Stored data
◆ ◆ ◆ ◆ ◆

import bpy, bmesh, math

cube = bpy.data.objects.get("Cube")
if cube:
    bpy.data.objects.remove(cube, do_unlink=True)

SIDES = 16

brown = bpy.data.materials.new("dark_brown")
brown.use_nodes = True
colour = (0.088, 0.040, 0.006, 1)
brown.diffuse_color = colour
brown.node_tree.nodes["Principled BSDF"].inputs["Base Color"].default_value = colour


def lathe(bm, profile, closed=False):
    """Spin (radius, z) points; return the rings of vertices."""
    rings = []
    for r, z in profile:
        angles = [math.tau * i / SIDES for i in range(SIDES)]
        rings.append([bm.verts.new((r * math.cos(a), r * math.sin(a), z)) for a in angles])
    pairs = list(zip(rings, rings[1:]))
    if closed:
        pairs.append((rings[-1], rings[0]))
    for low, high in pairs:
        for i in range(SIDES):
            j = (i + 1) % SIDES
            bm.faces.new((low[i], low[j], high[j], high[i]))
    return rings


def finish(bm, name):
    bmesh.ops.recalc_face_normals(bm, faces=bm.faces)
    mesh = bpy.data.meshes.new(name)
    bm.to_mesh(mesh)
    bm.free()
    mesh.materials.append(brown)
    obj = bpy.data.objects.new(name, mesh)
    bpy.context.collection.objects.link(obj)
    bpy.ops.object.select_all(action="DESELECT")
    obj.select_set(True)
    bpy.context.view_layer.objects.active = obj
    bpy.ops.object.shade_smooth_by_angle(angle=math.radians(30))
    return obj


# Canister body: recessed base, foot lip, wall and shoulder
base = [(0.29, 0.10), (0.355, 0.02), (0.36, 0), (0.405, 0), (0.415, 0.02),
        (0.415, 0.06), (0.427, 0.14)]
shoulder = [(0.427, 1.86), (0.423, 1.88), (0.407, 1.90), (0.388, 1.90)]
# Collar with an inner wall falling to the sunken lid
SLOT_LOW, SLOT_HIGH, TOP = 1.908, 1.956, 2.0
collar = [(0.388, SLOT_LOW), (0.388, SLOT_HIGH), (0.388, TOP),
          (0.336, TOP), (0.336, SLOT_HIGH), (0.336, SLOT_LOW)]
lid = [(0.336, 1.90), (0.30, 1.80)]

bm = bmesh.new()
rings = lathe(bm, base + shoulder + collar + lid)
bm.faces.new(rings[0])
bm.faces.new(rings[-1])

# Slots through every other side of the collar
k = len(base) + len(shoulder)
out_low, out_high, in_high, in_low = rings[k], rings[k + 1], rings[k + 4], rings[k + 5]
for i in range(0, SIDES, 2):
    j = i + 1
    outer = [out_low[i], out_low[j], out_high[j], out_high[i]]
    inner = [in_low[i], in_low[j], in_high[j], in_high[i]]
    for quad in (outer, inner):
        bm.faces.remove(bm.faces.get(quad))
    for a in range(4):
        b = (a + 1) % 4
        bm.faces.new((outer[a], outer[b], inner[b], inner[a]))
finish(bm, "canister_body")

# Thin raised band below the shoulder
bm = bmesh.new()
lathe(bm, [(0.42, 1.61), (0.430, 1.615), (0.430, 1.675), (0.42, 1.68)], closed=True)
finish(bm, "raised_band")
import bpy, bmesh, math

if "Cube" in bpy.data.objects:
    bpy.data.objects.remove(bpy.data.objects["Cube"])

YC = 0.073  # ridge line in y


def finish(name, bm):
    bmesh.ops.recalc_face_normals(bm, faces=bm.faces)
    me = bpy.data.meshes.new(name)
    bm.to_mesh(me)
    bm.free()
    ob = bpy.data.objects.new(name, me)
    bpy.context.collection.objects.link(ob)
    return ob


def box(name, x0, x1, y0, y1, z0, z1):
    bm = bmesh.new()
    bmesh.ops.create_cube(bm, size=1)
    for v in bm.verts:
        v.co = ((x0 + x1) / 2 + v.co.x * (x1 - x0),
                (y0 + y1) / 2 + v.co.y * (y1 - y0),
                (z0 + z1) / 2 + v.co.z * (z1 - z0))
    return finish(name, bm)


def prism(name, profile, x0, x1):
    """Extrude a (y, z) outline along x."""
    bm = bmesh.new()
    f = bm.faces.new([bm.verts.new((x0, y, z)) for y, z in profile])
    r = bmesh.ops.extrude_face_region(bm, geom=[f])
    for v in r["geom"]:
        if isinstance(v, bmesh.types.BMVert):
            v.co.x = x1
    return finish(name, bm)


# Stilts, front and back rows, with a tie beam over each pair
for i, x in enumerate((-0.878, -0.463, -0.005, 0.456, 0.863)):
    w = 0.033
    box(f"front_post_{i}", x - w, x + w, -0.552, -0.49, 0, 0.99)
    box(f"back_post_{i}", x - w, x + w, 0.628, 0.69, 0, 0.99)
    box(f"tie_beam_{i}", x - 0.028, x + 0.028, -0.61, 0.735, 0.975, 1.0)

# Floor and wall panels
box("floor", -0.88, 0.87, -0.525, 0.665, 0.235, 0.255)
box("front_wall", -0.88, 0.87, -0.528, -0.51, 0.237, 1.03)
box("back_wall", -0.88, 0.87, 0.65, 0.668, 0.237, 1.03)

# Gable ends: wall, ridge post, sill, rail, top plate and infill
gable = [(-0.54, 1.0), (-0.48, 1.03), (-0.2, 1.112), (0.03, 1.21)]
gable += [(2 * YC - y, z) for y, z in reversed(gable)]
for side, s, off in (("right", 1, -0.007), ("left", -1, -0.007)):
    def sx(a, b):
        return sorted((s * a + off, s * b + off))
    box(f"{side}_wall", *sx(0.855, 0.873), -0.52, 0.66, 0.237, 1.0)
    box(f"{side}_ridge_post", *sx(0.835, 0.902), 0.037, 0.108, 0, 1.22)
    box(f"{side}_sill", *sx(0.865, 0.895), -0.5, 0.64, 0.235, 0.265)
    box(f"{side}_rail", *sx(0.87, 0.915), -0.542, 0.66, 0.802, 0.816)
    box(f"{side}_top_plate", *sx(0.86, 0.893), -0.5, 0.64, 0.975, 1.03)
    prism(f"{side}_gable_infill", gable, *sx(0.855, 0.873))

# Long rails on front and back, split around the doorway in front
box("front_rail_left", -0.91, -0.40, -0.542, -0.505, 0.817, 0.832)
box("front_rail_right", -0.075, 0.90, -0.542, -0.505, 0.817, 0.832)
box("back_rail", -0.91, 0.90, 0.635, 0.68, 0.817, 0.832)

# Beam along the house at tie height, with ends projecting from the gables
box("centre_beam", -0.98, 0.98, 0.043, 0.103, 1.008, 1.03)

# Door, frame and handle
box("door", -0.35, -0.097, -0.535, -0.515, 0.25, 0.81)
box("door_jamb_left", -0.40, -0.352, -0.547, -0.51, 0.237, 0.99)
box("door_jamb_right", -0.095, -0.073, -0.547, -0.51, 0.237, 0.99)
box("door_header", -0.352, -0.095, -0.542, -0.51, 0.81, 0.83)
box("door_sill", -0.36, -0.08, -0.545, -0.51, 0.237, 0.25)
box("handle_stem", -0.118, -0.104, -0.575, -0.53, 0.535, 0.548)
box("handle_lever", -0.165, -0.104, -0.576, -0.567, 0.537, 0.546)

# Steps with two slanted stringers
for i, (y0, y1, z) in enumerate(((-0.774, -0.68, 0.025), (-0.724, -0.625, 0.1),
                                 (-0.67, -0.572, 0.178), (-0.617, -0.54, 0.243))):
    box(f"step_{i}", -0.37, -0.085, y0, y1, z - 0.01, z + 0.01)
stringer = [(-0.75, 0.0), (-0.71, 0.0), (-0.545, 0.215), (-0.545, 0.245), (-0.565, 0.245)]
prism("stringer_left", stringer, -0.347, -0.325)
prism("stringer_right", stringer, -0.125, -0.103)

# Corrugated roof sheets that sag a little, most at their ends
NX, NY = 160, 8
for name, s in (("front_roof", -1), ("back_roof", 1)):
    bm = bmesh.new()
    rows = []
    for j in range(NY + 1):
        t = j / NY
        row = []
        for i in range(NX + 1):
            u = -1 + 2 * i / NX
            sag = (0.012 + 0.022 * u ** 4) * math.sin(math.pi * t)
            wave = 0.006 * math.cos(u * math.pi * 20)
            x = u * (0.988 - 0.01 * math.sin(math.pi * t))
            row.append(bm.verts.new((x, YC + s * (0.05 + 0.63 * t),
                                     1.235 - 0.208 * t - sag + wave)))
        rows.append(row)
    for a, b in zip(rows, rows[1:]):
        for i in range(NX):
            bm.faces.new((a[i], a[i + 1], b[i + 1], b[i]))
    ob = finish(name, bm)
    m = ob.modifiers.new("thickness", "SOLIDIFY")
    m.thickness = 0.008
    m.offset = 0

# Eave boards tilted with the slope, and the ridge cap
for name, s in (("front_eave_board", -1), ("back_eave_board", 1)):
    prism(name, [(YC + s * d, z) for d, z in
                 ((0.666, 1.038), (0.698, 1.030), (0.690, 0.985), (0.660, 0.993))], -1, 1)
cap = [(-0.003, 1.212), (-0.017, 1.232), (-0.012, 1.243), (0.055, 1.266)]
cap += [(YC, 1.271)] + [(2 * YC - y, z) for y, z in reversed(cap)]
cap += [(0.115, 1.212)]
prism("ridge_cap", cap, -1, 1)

◆ ◆ ◆ ◆ ◆

**THE PROBLEM:** In the data above, which lines lie between the line with "(0.336, TOP), (0.336, SLOT_HIGH), (0.336, SLOT_LOW)]" and the line with "(z0 + z1) / 2", inclusive? Print those lines exactly and nothing else.

**FINISHED EXERCISE:**
          (0.336, TOP), (0.336, SLOT_HIGH), (0.336, SLOT_LOW)]
lid = [(0.336, 1.90), (0.30, 1.80)]

bm = bmesh.new()
rings = lathe(bm, base + shoulder + collar + lid)
bm.faces.new(rings[0])
bm.faces.new(rings[-1])

# Slots through every other side of the collar
k = len(base) + len(shoulder)
out_low, out_high, in_high, in_low = rings[k], rings[k + 1], rings[k + 4], rings[k + 5]
for i in range(0, SIDES, 2):
    j = i + 1
    outer = [out_low[i], out_low[j], out_high[j], out_high[i]]
    inner = [in_low[i], in_low[j], in_high[j], in_high[i]]
    for quad in (outer, inner):
        bm.faces.remove(bm.faces.get(quad))
    for a in range(4):
        b = (a + 1) % 4
        bm.faces.new((outer[a], outer[b], inner[b], inner[a]))
finish(bm, "canister_body")

# Thin raised band below the shoulder
bm = bmesh.new()
lathe(bm, [(0.42, 1.61), (0.430, 1.615), (0.430, 1.675), (0.42, 1.68)], closed=True)
finish(bm, "raised_band")
import bpy, bmesh, math

if "Cube" in bpy.data.objects:
    bpy.data.objects.remove(bpy.data.objects["Cube"])

YC = 0.073  # ridge line in y


def finish(name, bm):
    bmesh.ops.recalc_face_normals(bm, faces=bm.faces)
    me = bpy.data.meshes.new(name)
    bm.to_mesh(me)
    bm.free()
    ob = bpy.data.objects.new(name, me)
    bpy.context.collection.objects.link(ob)
    return ob


def box(name, x0, x1, y0, y1, z0, z1):
    bm = bmesh.new()
    bmesh.ops.create_cube(bm, size=1)
    for v in bm.verts:
        v.co = ((x0 + x1) / 2 + v.co.x * (x1 - x0),
                (y0 + y1) / 2 + v.co.y * (y1 - y0),
                (z0 + z1) / 2 + v.co.z * (z1 - z0))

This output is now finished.